- Glare-free, adjustable front lighting for easy reading day and night
- Improved E-Ink technology for crisper text
- Capacitive touch for fewer mistaken swipes as you read
- A three-month trial of the Kindle Unlimited service (access to a large library of content without per-product fees), normally $9.99 monthly
All-new Kindle vs. Kindle Paperwhite
Many users will be looking at the All-new Kindle and wondering, what are the trade-offs for the lower price? We’ll go through the highlights here.
Display: The All-new Kindle sports a 6-inch, 4-LED screen with 167 ppi. The Kindle Paperwhite’s display is the same size, but has 5 LEDs (so it’ll be brighter), and a higher resolution of 300 ppi. Finally, the Kindle Paperwhite’s display is flush with the front of the device, while the All-new Kindle’s display is slightly recessed from the bezels.
Storage: The All-new Kindle has just 4GB of storage, compared to a choice of 8GB or 32GB on the Kindle Paperwhite.
Battery: While the devices are actually very similar in dimensions and weight, their battery life differs greatly. Amazon estimates four weeks of life from a full charge for the All-new Kindle, while the Kindle Paperwhite can last up to six weeks from a full charge.

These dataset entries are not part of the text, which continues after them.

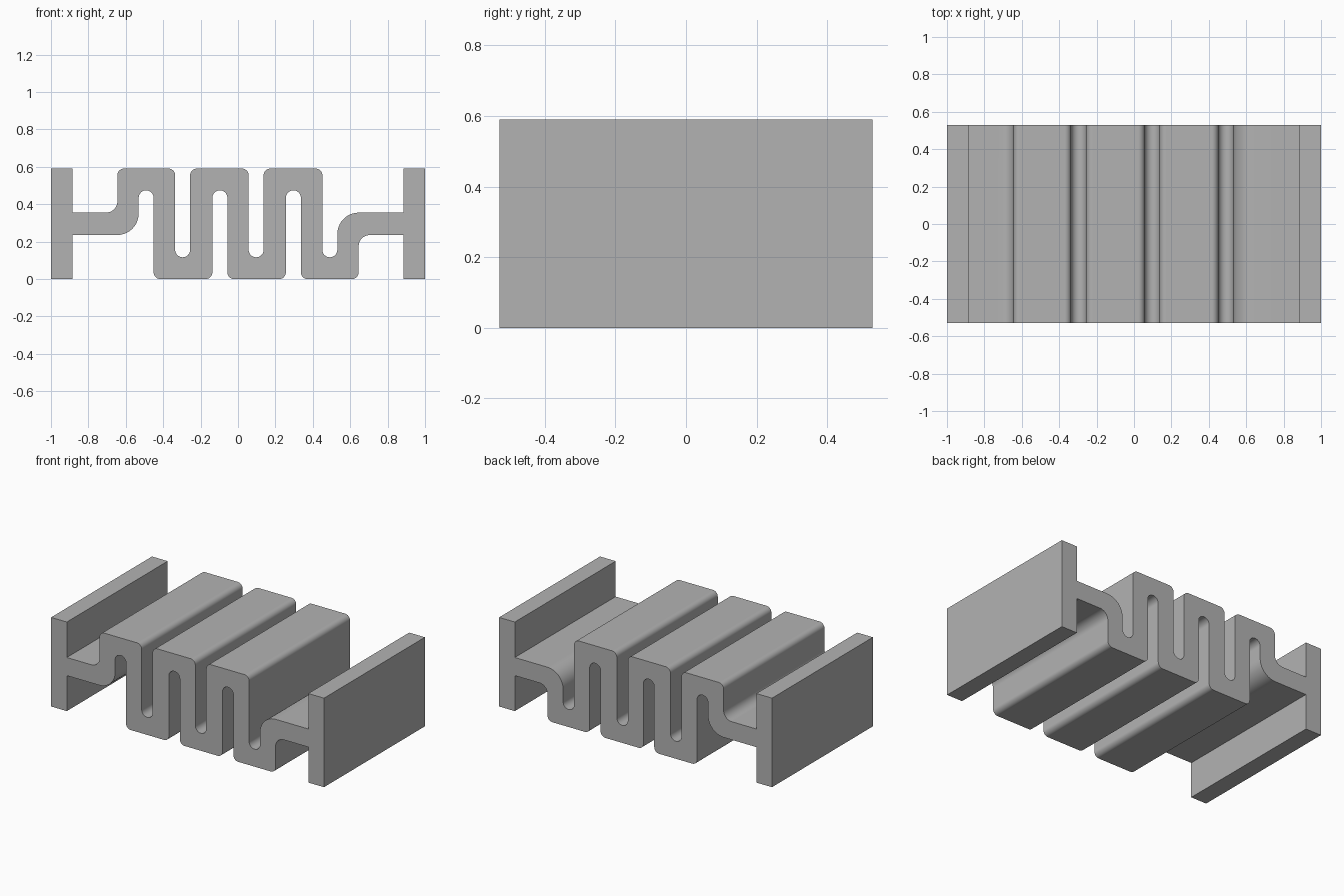
import bpy
import bmesh
from math import sin, cos, pi
from mathutils import Vector

if "Cube" in bpy.data.objects:
    bpy.data.objects.remove(bpy.data.objects["Cube"], do_unlink=True)

HEIGHT, HALF_DEPTH, STEPS = 0.59, 0.528, 10
ARM_TOP, SLOT_FLOOR = 0.355, 0.116
EDGE_R, SLOT_R, ELBOW_R, INNER_R = 0.035, 0.04, 0.115, 0.06


def slot(left, right):
    """Round-bottomed slot open at the top: (x, z, corner radius)."""
    return [(left, HEIGHT, EDGE_R), (left, SLOT_FLOOR, SLOT_R),
            (right, SLOT_FLOOR, SLOT_R), (right, HEIGHT, EDGE_R)]


# Upper outline: left end plate, arm, folds, right arm
upper = [(-1, 0, 0), (-1, HEIGHT, 0), (-0.885, HEIGHT, 0), (-0.885, ARM_TOP, 0),
         (-0.645, ARM_TOP, INNER_R), (-0.645, HEIGHT, EDGE_R)]
upper += slot(-0.336, -0.256) + slot(0.057, 0.137) + slot(0.451, 0.531)[:3]
upper += [(0.531, ARM_TOP, ELBOW_R), (0.885, ARM_TOP, 0), (0.885, HEIGHT, 0)]

# Lower outline is the upper one turned half a circle
corners = upper + [(-x, HEIGHT - z, r) for x, z, r in upper]


def rounded(corners):
    """Replace each right-angled corner by an arc of its radius."""
    points = []
    for i, (x, z, r) in enumerate(corners):
        p = Vector((x, z))
        if r == 0:
            points.append(p)
            continue
        a = (Vector(corners[i - 1][:2]) - p).normalized()
        b = (Vector(corners[(i + 1) % len(corners)][:2]) - p).normalized()
        centre = p + r * (a + b)
        for k in range(STEPS + 1):
            t = pi / 2 * k / STEPS
            points.append(centre - r * (b * cos(t) + a * sin(t)))
    # Drop points where two arcs meet
    return [p for i, p in enumerate(points) if (p - points[i - 1]).length > 1e-4]


# Extrude the outline along the depth
bm = bmesh.new()
face = bm.faces.new([bm.verts.new((p.x, -HALF_DEPTH, p.y)) for p in rounded(corners)])
ext = bmesh.ops.extrude_face_region(bm, geom=[face], use_keep_orig=True)
verts = [g for g in ext["geom"] if isinstance(g, bmesh.types.BMVert)]
bmesh.ops.translate(bm, verts=verts, vec=(0, 2 * HALF_DEPTH, 0))
bmesh.ops.recalc_face_normals(bm, faces=bm.faces)
mesh = bpy.data.meshes.new("folded_spring_profile")
bm.to_mesh(mesh)
bm.free()

grey = bpy.data.materials.new("grey_metal")
grey.use_nodes = True
colour = (0.45, 0.45, 0.45, 1)
grey.diffuse_color = colour
grey.node_tree.nodes["Principled BSDF"].inputs["Base Color"].default_value = colour
mesh.materials.append(grey)

body = bpy.data.objects.new("folded_spring_profile", mesh)
bpy.context.collection.objects.link(body)
bpy.ops.object.select_all(action="DESELECT")
body.select_set(True)
bpy.context.view_layer.objects.active = body
bpy.ops.object.shade_smooth_by_angle(angle=pi / 6)

# Keep the broad faces flat beside the rounded edges
normals = body.modifiers.new("flat_faces", "WEIGHTED_NORMAL")
normals.keep_sharp = True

Connectivity: The All-new Kindle is Wi-Fi-only, while the Kindle Paperwhite offers a cellular option on its 32GB version for additional cost.
Water resistance: The All-new Kindle is not water-resistant, while the Kindle Paperwhite is IPX8-rated to survive in two meters of water for up to an hour at a time.
Clearly Amazon’s All-new Kindle has had to cut a few corners to be affordable. For many people, though, the affordable price could outweigh the compromises. We’ll let you know more if we have a chance to review the product. In the meantime, stay tuned to our Kindle product roundup for news as it arises, or check out the alternatives in our roundup of the best e-readers, including Kobo and others.